Books and Publishing
May 02, 2018
Indiana University wants other institutions to absorb insights gleaned from its fast-growing digital textbook initiative.
Northeastern president discusses his new book on how higher education can train students for careers where technology cannot make them redundant.
After a year of constant debate and considerable divisiveness, three texts seek to make the discussion more productive.
Tommy Curry, the philosopher at Texas A&M whose comments on race set off a furor, discusses his new book on how critical theory has ignored the realities of black maleness.
In True Sex: The Lives of Trans Men at the Turn of the 20th Century, Emily Skidmore describes how manhood in that day was as much a moral status as a sexual category, writes Scott McLemee.
Beverly Daniel Tatum discusses revised 20th-anniversary edition of Why Are All the Black Kids Sitting Together in the Cafeteria?
Book details conflicting relationships between growing tech companies of the San Francisco Bay Area and local higher education. Despite high-profile successes of Stanford, book finds much to be lacking.
New book examines which liberal arts colleges are hiring nontraditional presidents (money and prestige make it less likely) and argues that boards should be asking a different question than "traditional or nontraditional?"
In Newsworthy: The Supreme Court Battle Over Privacy and Press Freedom, Samantha Barbas makes clear how much Americans' views about privacy have changed over time, writes Scott McLemee.
Cathy Davidson’s new book is a manifesto on teaching students -- and institutions -- how to survive and thrive in the digital age.
Two vastly different disciplines consider whether there are too many journal articles these days, and whether graduate student publishing is part of the problem. Some see that analysis as shortsighted.
What stands out in Linda Gordon’s The Second Coming of the KKK is that the Ku Klux Klan of the 1920s tried to create a world unto itself through spectacle, mass communications and branding, writes Scott McLemee.
Facing intense criticism for caving to censors, Cambridge University Press restores access to more than 300 journal articles it had blocked in China -- but the problem for publishers isn’t going away. Chinese authorities also try to block articles from another journal.
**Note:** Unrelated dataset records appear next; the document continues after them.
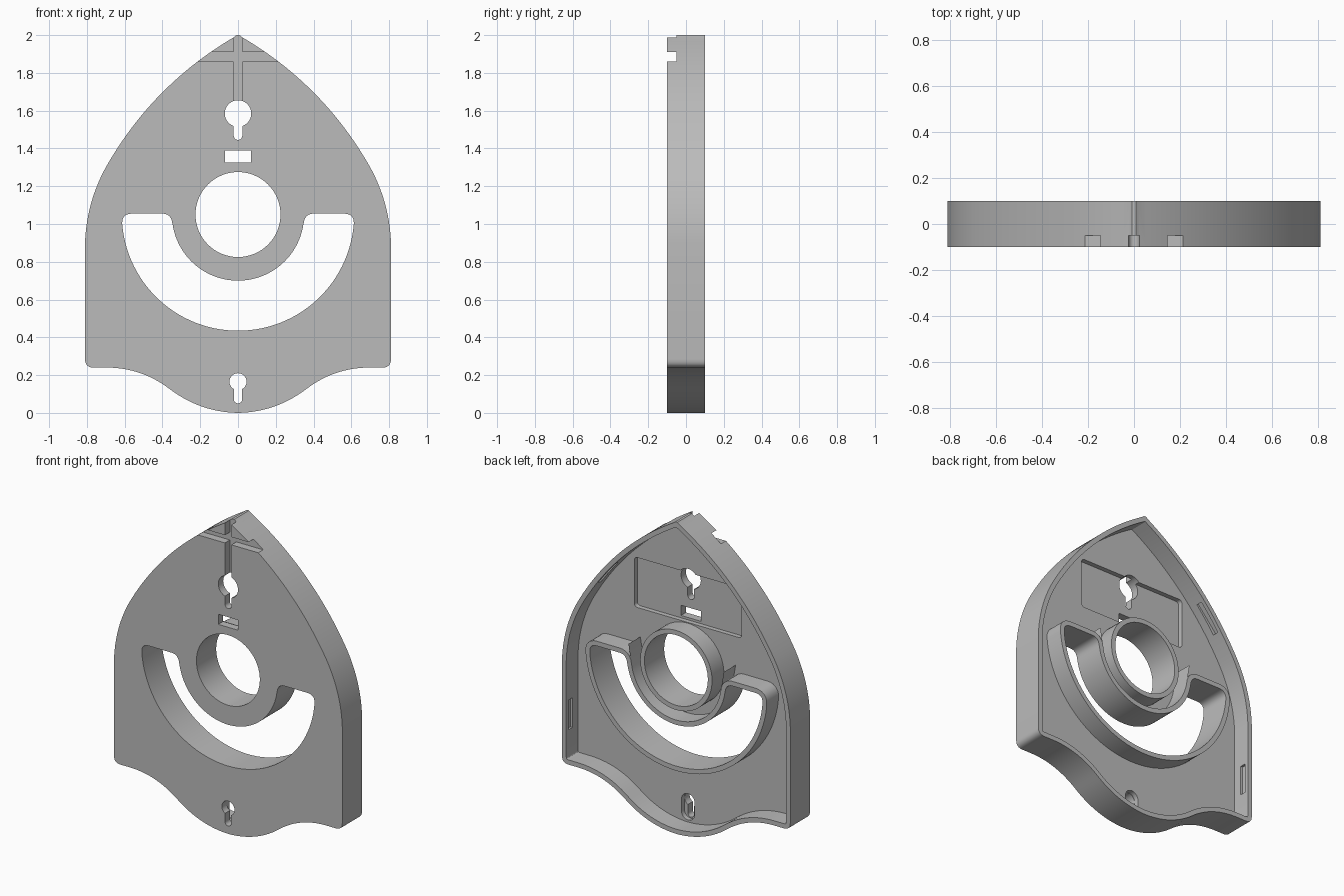
import bpy, bmesh, math
from mathutils import Vector

if "Cube" in bpy.data.objects:
    bpy.data.objects.remove(bpy.data.objects["Cube"], do_unlink=True)

GREY = (0.5, 0.5, 0.5, 1)
mat = bpy.data.materials.new("plain grey")
mat.use_nodes = True
mat.diffuse_color = GREY
mat.node_tree.nodes["Principled BSDF"].inputs["Base Color"].default_value = GREY

FRONT, FLOOR, BACK = -0.1, -0.02, 0.1
WALL = 0.03
OUT = 0.3  # cutters run past the body to here


# Profile helpers: lists of (x, z) points
def arc(c, r, a0, a1, n):
    angles = [math.radians(a0 + (a1 - a0) * i / n) for i in range(n + 1)]
    return [Vector((c[0] + r * math.cos(a), c[1] + r * math.sin(a))) for a in angles]


def bow(p, q, sag, n=14):
    p, q = Vector(p), Vector(q)
    d = q - p
    side = Vector((d.y, -d.x)).normalized()
    return [p + d * (i / n) + side * 4 * sag * (i / n) * (1 - i / n) for i in range(n + 1)]


def fillet(p, c, q, n=6):
    p, c, q = Vector(p), Vector(c), Vector(q)
    return [p.lerp(c, i / n).lerp(c.lerp(q, i / n), i / n) for i in range(n + 1)]


def clean(pts):
    return [p for i, p in enumerate(pts) if (p - pts[i - 1]).length > 1e-4]


def offset(pts, d):
    """Grow a counter-clockwise loop by d."""
    res = []
    for i, p in enumerate(pts):
        a = (p - pts[i - 1]).normalized()
        b = (pts[(i + 1) % len(pts)] - p).normalized()
        na, nb = Vector((a.y, -a.x)), Vector((b.y, -b.x))
        res.append(p + (na + nb) * d / (1 + na.dot(nb)))
    return res


def rect(x0, x1, z0, z1):
    return [Vector(p) for p in ((x0, z0), (x1, z0), (x1, z1), (x0, z1))]


def keyhole(z, r, w, bottom):
    a = math.degrees(math.asin(w / r))
    return arc((0, z), r, -90 + a, 270 - a, 32) + arc((0, bottom + w), w, 180, 360, 10)


def prism(name, pts, y0, y1):
    bm = bmesh.new()
    lo = [bm.verts.new((p.x, y0, p.y)) for p in pts]
    hi = [bm.verts.new((p.x, y1, p.y)) for p in pts]
    bm.faces.new(lo)
    bm.faces.new(hi[::-1])
    for i in range(len(pts)):
        bm.faces.new((lo[i - 1], lo[i], hi[i], hi[i - 1]))
    bmesh.ops.recalc_face_normals(bm, faces=bm.faces)
    me = bpy.data.meshes.new(name)
    bm.to_mesh(me)
    bm.free()
    me.materials.append(mat)
    ob = bpy.data.objects.new(name, me)
    bpy.context.collection.objects.link(ob)
    return ob


def combine(body, operation, pts, y0, y1):
    tool = prism("helper", pts, y0, y1)
    tool.hide_render = True
    mod = body.modifiers.new("combine", 'BOOLEAN')
    mod.operation, mod.solver, mod.object = operation, 'EXACT', tool
    bpy.context.view_layer.objects.active = body
    bpy.ops.object.modifier_apply(modifier=mod.name)
    bpy.data.objects.remove(tool, do_unlink=True)


# Shield outline, right half from the bottom up to the tip
half = clean(bow((0, 0), (0.36, 0.125), 0.031)
             + bow((0.36, 0.125), (0.69, 0.24), -0.029)
             + fillet((0.765, 0.24), (0.81, 0.24), (0.81, 0.285))
             + bow((0.81, 0.9), (0.70, 1.30), 0.0246)
             + bow((0.70, 1.30), (0.02, 1.99), 0.065, 24)
             + [Vector((0.008, 2.0))])


def mirrored(pts):
    return pts + [Vector((-p.x, p.y)) for p in reversed(pts) if p.x > 1e-4]


outline = mirrored(half)
inner = offset(outline, -WALL)[:len(half)]
inner[0].x = 0
cavity = mirrored([inner[0]] + [p for p in inner[1:] if p.x > 0.002])

# Crescent opening
C = (0, 1.05)
corner = (fillet((0.613, 1.0), (0.617, 1.055), (0.56, 1.055))
          + fillet((0.40, 1.055), (0.352, 1.055), (0.347, 1.0)))
crescent = clean(arc(C, 0.615, -175, -5, 56) + corner + arc(C, 0.35, -8, -172, 44)
                 + [Vector((-p.x, p.y)) for p in reversed(corner)])

# Body: hollow shell with collars round the openings
body = prism("mounting_plate", outline, FRONT, BACK)
combine(body, 'DIFFERENCE', cavity, FLOOR, OUT)
combine(body, 'UNION', offset(crescent, WALL), FLOOR - 0.02, BACK)
combine(body, 'UNION', arc(C, 0.225 + WALL, 0, 354.375, 63), FLOOR - 0.02, BACK)

# Through openings
for pts in (crescent, arc(C, 0.225, 0, 354.375, 63), rect(-0.07, 0.07, 1.325, 1.39),
            clean(keyhole(1.585, 0.07, 0.023, 1.445)),
            clean(keyhole(0.165, 0.045, 0.022, 0.05))):
    combine(body, 'DIFFERENCE', pts, -OUT, OUT)

# Recesses in the back of the plate
panel = offset(rect(-0.36, 0.36, 1.33, 1.61), 0)
rounded = [p for c, a in zip(panel, (180, 270, 0, 90)) for p in arc(c, 0.02, a, a + 90, 4)]
combine(body, 'DIFFERENCE', rounded, FLOOR - 0.03, FLOOR + 0.01)
oblong = arc((0, 0.165), 0.047, 0, 180, 14) + arc((0, 0.09), 0.047, 180, 360, 14)
combine(body, 'DIFFERENCE', oblong, FLOOR - 0.03, FLOOR + 0.06)

# Crossed grooves in the front
combine(body, 'DIFFERENCE', rect(-0.023, 0.023, 1.6, 2.1), -OUT, -0.05)
combine(body, 'DIFFERENCE', rect(-0.5, 0.5, 1.86, 1.91), -OUT, -0.05)

# Clip slots in the inner side walls
t, n = Vector((0.66, -0.75)), Vector((0.75, 0.66))
mid = Vector((0.5125, 1.525))
sloped = [mid + t * a + n * b for a, b in ((-0.1, -0.015), (0.1, -0.015), (0.1, 0.015), (-0.1, 0.015))]
for s in (1, -1):
    for pts in (rect(0.76, 0.795, 0.45, 0.64), sloped):
        combine(body, 'DIFFERENCE', [Vector((s * p.x, p.y)) for p in pts], 0.035, 0.075)

# Shading
bpy.ops.object.select_all(action='DESELECT')
body.select_set(True)
bpy.context.view_layer.objects.active = body
bpy.ops.object.shade_smooth_by_angle(angle=math.radians(30))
Pages

Booklets

"The OER Moment" is Inside Higher Ed's new print-on-demand compilation of articles.

This collection of news and opinion articles may be downloaded here, free.

On Tuesday, July 18, Inside Higher Ed's editors presented a free webcast to discuss the themes of the compilation. You may view a recording of the webcast here.

This compendium was made possible in part by the financial support of Cengage.

What Others Are Reading

  • Viewed
  • Past:
  • Day
  • Week
  • Month
  • Year
Back to Top